══ PROVIDED RECORDS

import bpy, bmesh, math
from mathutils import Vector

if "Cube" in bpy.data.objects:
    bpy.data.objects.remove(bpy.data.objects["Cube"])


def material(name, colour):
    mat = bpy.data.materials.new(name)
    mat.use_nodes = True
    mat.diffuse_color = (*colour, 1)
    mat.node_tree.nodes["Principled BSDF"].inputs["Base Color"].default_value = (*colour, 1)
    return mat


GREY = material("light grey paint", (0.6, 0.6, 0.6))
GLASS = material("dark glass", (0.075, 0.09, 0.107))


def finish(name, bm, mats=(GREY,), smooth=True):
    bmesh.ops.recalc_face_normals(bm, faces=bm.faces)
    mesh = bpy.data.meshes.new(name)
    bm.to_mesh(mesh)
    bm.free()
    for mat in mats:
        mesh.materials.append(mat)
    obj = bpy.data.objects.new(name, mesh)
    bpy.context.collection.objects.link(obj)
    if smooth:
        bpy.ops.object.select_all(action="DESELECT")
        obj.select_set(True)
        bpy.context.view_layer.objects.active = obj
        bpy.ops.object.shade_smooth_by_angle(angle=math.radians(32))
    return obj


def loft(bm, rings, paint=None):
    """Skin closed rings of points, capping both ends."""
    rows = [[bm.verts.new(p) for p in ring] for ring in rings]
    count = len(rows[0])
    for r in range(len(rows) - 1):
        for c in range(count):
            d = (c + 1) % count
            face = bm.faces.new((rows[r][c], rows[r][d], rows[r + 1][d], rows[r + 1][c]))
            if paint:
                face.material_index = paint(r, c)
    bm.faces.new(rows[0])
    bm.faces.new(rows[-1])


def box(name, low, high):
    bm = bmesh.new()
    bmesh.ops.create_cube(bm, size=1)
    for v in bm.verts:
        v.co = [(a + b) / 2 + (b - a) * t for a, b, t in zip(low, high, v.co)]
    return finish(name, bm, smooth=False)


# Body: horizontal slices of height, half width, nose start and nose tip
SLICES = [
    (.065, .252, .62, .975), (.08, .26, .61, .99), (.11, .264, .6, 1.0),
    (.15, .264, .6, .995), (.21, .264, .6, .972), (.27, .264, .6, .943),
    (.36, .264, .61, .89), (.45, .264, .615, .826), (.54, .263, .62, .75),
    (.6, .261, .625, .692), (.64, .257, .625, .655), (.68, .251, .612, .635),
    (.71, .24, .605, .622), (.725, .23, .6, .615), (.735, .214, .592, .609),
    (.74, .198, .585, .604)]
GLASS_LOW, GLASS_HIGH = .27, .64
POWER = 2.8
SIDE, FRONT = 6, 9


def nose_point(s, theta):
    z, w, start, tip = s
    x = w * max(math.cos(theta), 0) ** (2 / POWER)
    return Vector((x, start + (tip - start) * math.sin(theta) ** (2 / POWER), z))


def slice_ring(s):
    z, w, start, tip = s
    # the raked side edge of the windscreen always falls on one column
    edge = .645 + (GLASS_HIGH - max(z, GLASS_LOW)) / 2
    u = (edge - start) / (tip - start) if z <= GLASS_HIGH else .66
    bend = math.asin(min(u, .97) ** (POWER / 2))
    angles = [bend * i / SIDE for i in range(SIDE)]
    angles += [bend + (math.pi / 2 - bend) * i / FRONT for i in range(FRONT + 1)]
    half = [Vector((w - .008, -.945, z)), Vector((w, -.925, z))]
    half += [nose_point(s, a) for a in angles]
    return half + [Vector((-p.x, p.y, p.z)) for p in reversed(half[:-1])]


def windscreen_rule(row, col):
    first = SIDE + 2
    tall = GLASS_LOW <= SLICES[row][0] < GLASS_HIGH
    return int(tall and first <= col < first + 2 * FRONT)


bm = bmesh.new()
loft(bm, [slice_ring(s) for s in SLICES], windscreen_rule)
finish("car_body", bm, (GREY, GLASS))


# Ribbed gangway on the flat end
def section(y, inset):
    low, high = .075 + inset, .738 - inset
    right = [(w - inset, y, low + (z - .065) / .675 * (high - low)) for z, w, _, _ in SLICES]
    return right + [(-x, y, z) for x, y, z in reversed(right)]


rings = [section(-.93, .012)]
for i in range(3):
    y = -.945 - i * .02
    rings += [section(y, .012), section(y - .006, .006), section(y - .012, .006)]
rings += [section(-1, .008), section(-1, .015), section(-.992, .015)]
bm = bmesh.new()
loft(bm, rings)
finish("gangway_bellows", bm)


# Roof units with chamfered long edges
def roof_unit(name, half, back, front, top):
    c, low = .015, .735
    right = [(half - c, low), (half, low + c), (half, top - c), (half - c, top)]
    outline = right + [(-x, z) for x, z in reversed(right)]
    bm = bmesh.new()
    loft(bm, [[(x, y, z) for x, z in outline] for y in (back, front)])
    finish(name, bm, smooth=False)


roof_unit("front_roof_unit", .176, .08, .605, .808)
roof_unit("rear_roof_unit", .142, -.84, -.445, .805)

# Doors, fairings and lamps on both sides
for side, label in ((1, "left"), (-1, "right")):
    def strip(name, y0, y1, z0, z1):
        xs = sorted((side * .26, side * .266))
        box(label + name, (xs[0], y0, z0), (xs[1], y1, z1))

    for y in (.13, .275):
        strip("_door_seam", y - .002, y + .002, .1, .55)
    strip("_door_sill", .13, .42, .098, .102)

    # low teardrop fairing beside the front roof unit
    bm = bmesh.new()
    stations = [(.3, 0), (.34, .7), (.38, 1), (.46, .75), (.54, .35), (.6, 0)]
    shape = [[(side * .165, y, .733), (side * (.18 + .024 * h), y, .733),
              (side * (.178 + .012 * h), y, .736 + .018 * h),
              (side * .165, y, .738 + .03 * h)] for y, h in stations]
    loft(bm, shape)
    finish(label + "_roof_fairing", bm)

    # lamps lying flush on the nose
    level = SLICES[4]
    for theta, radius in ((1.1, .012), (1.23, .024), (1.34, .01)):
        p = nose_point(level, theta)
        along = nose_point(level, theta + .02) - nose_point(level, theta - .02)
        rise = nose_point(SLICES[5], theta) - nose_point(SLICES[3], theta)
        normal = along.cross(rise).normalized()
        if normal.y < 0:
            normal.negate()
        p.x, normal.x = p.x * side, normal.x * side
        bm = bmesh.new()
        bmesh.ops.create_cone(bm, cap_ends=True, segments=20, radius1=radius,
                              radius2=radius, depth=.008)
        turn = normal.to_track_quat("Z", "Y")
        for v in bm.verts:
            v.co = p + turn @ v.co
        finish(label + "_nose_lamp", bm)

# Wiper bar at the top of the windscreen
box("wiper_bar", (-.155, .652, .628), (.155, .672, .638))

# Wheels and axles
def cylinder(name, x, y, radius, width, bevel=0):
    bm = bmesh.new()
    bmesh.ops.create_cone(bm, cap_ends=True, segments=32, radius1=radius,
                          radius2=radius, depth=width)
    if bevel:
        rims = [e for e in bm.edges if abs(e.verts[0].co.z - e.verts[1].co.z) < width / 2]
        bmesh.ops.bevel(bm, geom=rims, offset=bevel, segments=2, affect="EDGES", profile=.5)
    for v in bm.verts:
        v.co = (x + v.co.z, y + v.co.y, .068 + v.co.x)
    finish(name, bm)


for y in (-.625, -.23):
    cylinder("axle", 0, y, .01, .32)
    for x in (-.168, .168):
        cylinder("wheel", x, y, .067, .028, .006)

════

WORK INSTRUCTIONS: Above are the records; repeat exactly the lines from the one holding "radius2=radius, depth=width)" down to the one holding "y, .01, .32)", end lines included.

ANSWER FOR THIS EXERCISE:
                          radius2=radius, depth=width)
    if bevel:
        rims = [e for e in bm.edges if abs(e.verts[0].co.z - e.verts[1].co.z) < width / 2]
        bmesh.ops.bevel(bm, geom=rims, offset=bevel, segments=2, affect="EDGES", profile=.5)
    for v in bm.verts:
        v.co = (x + v.co.z, y + v.co.y, .068 + v.co.x)
    finish(name, bm)


for y in (-.625, -.23):
    cylinder("axle", 0, y, .01, .32)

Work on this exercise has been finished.